WHAT TO DO: Every line of the data below that holds the string "verts" needs to be reported.

** SUPPLIED MATERIAL follows **

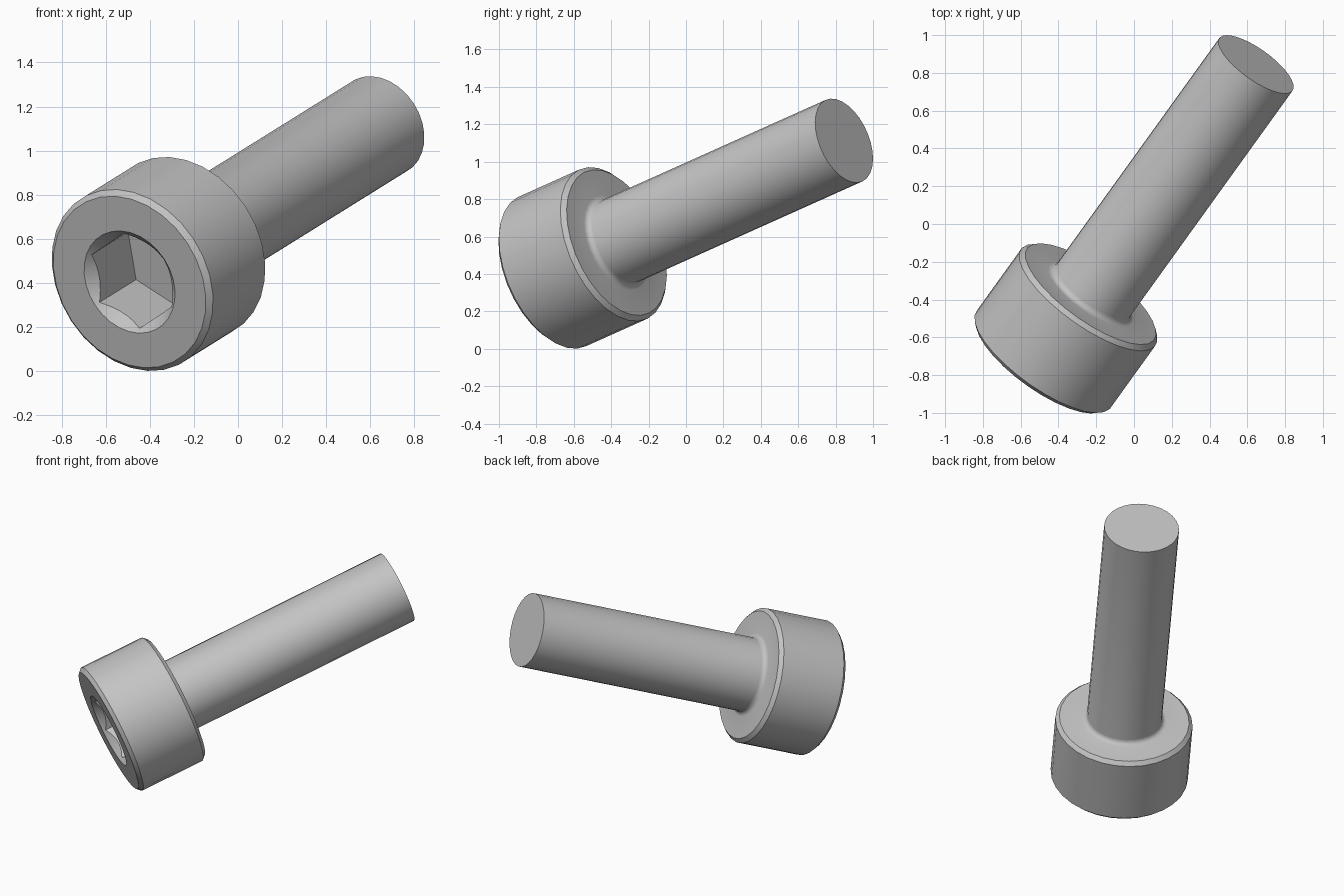
import bpy
import bmesh
import math
from mathutils import Matrix, Vector

if "Cube" in bpy.data.objects:
    bpy.data.objects.remove(bpy.data.objects["Cube"], do_unlink=True)

# Dimensions, measured along the screw axis from the drive face
UNIT = 0.1594
SIDES = 30
HEAD_R, HEAD_H = 2.75 * UNIT, 3 * UNIT
SHANK_R, LENGTH = 1.5 * UNIT, 13 * UNIT
BEVEL, FILLET = 0.15 * UNIT, 0.2 * UNIT
HEX_R, HEX_DEPTH, SINK_R = 1.443 * UNIT, 2 * UNIT, 1.55 * UNIT

# Tilted frame: z runs from drive face to shank tip, x points at a socket corner
axis = Vector((0.549, 0.7625, 0.342)).normalized()
corner = Vector((-0.148, 0.151, -0.10))
corner = (corner - axis * corner.dot(axis)).normalized()
side = axis.cross(corner)
frame = Matrix((corner, side, axis)).transposed().to_4x4()
frame.translation = (-0.492, -0.735, 0.404)

steel = bpy.data.materials.new("grey_steel")
steel.use_nodes = True
steel.diffuse_color = (0.55, 0.55, 0.55, 1)
steel.node_tree.nodes["Principled BSDF"].inputs["Base Color"].default_value = steel.diffuse_color


def turned(name, profile, sides):
    """Closed solid of revolution from (radius, height) points, capped at both ends."""
    bm = bmesh.new()
    rings = []
    for r, z in profile:
        rings.append([bm.verts.new((r * math.cos(a), r * math.sin(a), z))
                      for a in (math.tau * i / sides for i in range(sides))])
    for low, high in zip(rings, rings[1:]):
        for i in range(sides):
            j = (i + 1) % sides
            bm.faces.new((low[i], low[j], high[j], high[i]))
    bm.faces.new(rings[0][::-1])
    bm.faces.new(rings[-1])
    mesh = bpy.data.meshes.new(name)
    bm.to_mesh(mesh)
    bm.free()
    mesh.materials.append(steel)
    obj = bpy.data.objects.new(name, mesh)
    bpy.context.collection.objects.link(obj)
    obj.matrix_world = frame
    return obj


# Head with bevelled rims, filleted into a plain shank
head = [(HEAD_R - BEVEL, 0), (HEAD_R, BEVEL),
        (HEAD_R, HEAD_H - BEVEL), (HEAD_R - BEVEL, HEAD_H)]
fillet = [(SHANK_R + FILLET * (1 - math.sin(a)), HEAD_H + FILLET * (1 - math.cos(a)))
          for a in (math.pi / 2 * i / 4 for i in range(5))]
screw = turned("socket_head_screw", head + fillet + [(SHANK_R, LENGTH)], SIDES)

# Hexagonal socket and its conical lead-in
lip = 0.02
cutters = [
    turned("hex_cutter", [(HEX_R, -lip), (HEX_R, HEX_DEPTH)], 6),
    turned("lead_in_cutter", [(SINK_R + lip, -lip), (SINK_R / 2, SINK_R / 2)], SIDES),
]
bpy.ops.object.select_all(action="DESELECT")
bpy.context.view_layer.objects.active = screw
screw.select_set(True)
for cutter in cutters:
    cutter.hide_render = True
    cut = screw.modifiers.new(cutter.name, "BOOLEAN")
    cut.operation = "DIFFERENCE"
    cut.solver = "EXACT"
    cut.object = cutter
    bpy.ops.object.modifier_apply(modifier=cut.name)
for cutter in cutters:
    bpy.data.objects.remove(cutter, do_unlink=True)

bpy.ops.object.shade_smooth_by_angle(angle=math.radians(30))
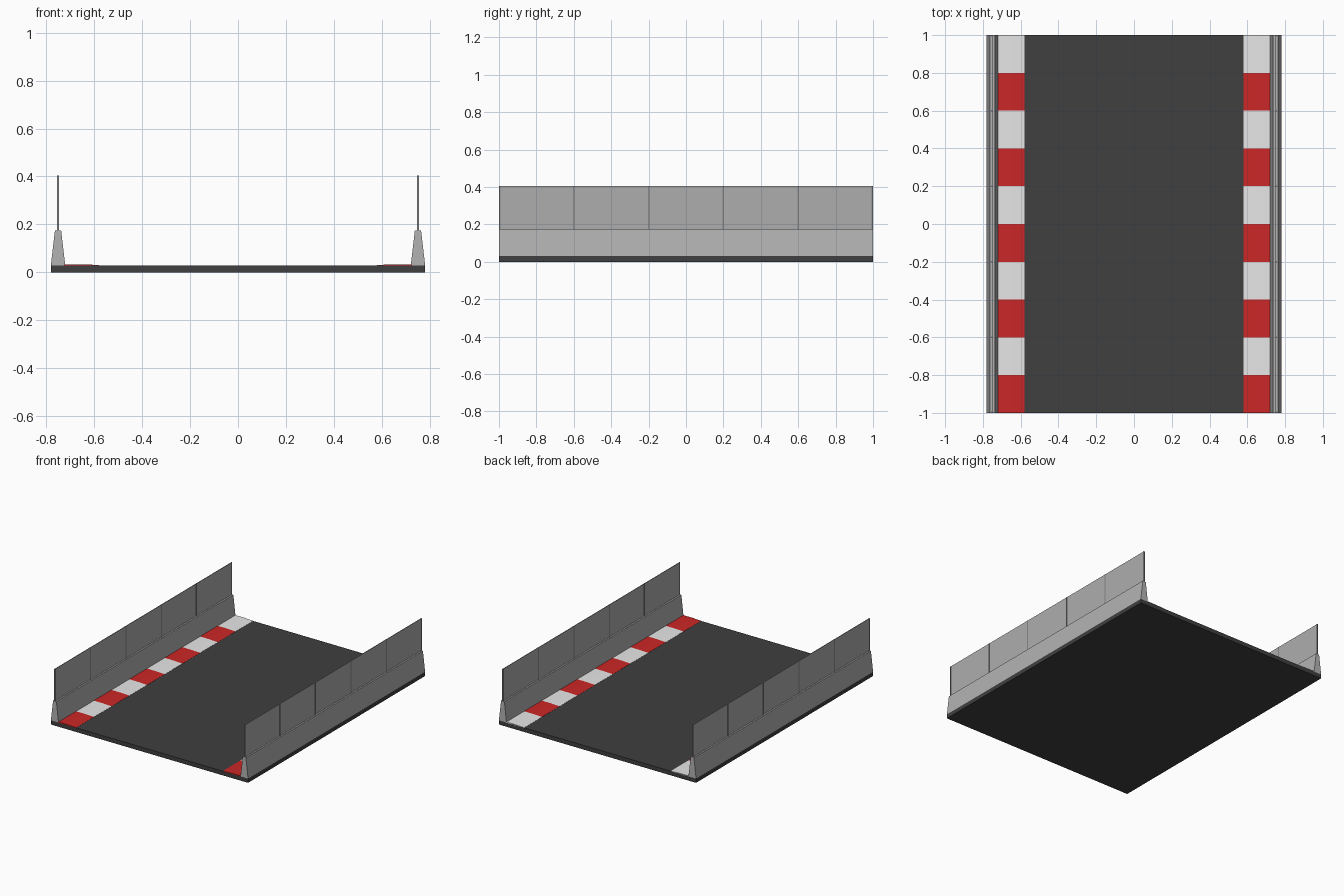
import bpy
import bmesh

cube = bpy.data.objects.get("Cube")
if cube:
    bpy.data.objects.remove(cube, do_unlink=True)


def material(name, rgb):
    m = bpy.data.materials.new(name)
    m.use_nodes = True
    m.diffuse_color = (*rgb, 1)
    m.node_tree.nodes["Principled BSDF"].inputs["Base Color"].default_value = (*rgb, 1)
    return m


asphalt = material("asphalt", (0.05, 0.05, 0.05))
red = material("kerb red", (0.6, 0.02, 0.02))
white = material("kerb white", (0.8, 0.8, 0.8))
concrete = material("concrete", (0.45, 0.45, 0.45))
mesh_grey = material("fence grey", (0.42, 0.42, 0.42))
steel = material("post steel", (0.25, 0.25, 0.25))


def extrude(name, profile, y0, y1, mat):
    """Solid with an x-z profile swept along y."""
    bm = bmesh.new()
    face = bm.faces.new([bm.verts.new((x, y0, z)) for x, z in profile])
    swept = bmesh.ops.extrude_face_region(bm, geom=[face])["geom"]
    verts = [v for v in swept if isinstance(v, bmesh.types.BMVert)]
    bmesh.ops.translate(bm, verts=verts, vec=(0, y1 - y0, 0))
    bmesh.ops.recalc_face_normals(bm, faces=bm.faces)
    mesh = bpy.data.meshes.new(name)
    bm.to_mesh(mesh)
    bm.free()
    mesh.materials.append(mat)
    obj = bpy.data.objects.new(name, mesh)
    bpy.context.collection.objects.link(obj)
    return obj


def box(x0, x1, z0, z1):
    return [(x0, z0), (x1, z0), (x1, z1), (x0, z1)]


ROAD_TOP, WALL_TOP, FENCE_TOP = 0.03, 0.175, 0.405
FENCE_X, STRIPE, SPAN = 0.75, 0.2, 0.4

# Road slab
extrude("road", box(-0.78, 0.78, 0, ROAD_TOP), -1, 1, asphalt)

kerb = [(0.58, 0.028), (0.725, 0.028), (0.725, 0.034), (0.65, 0.034), (0.58, 0.031)]
wall = [(0.72, ROAD_TOP), (0.78, ROAD_TOP), (0.763, WALL_TOP), (0.737, WALL_TOP)]
panel = box(FENCE_X - 0.002, FENCE_X + 0.002, WALL_TOP, FENCE_TOP)
post = box(FENCE_X - 0.004, FENCE_X + 0.004, WALL_TOP, FENCE_TOP)

for side, s in (("left", 1), ("right", -1)):
    def part(name, profile, y0, y1, mat):
        extrude(f"{side}_{name}", [(s * x, z) for x, z in profile], y0, y1, mat)

    # Striped kerb
    for i in range(10):
        y = -1 + i * STRIPE
        part(f"kerb_{i + 1}", kerb, y, y + STRIPE, white if i % 2 else red)

    # Barrier wall and the fence on top
    part("barrier", wall, -1, 1, concrete)
    part("fence", panel, -1, 1, mesh_grey)

    # Fence posts, kept flush with both ends
    for i in range(6):
        y = max(-0.996, min(0.996, -1 + i * SPAN))
        part(f"post_{i + 1}", post, y - 0.004, y + 0.004, steel)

** End of SUPPLIED MATERIAL **

RESPONSE TO THIS EXERCISE:
        rings.append([bm.verts.new((r * math.cos(a), r * math.sin(a), z))
    face = bm.faces.new([bm.verts.new((x, y0, z)) for x, z in profile])
    verts = [v for v in swept if isinstance(v, bmesh.types.BMVert)]
    bmesh.ops.translate(bm, verts=verts, vec=(0, y1 - y0, 0))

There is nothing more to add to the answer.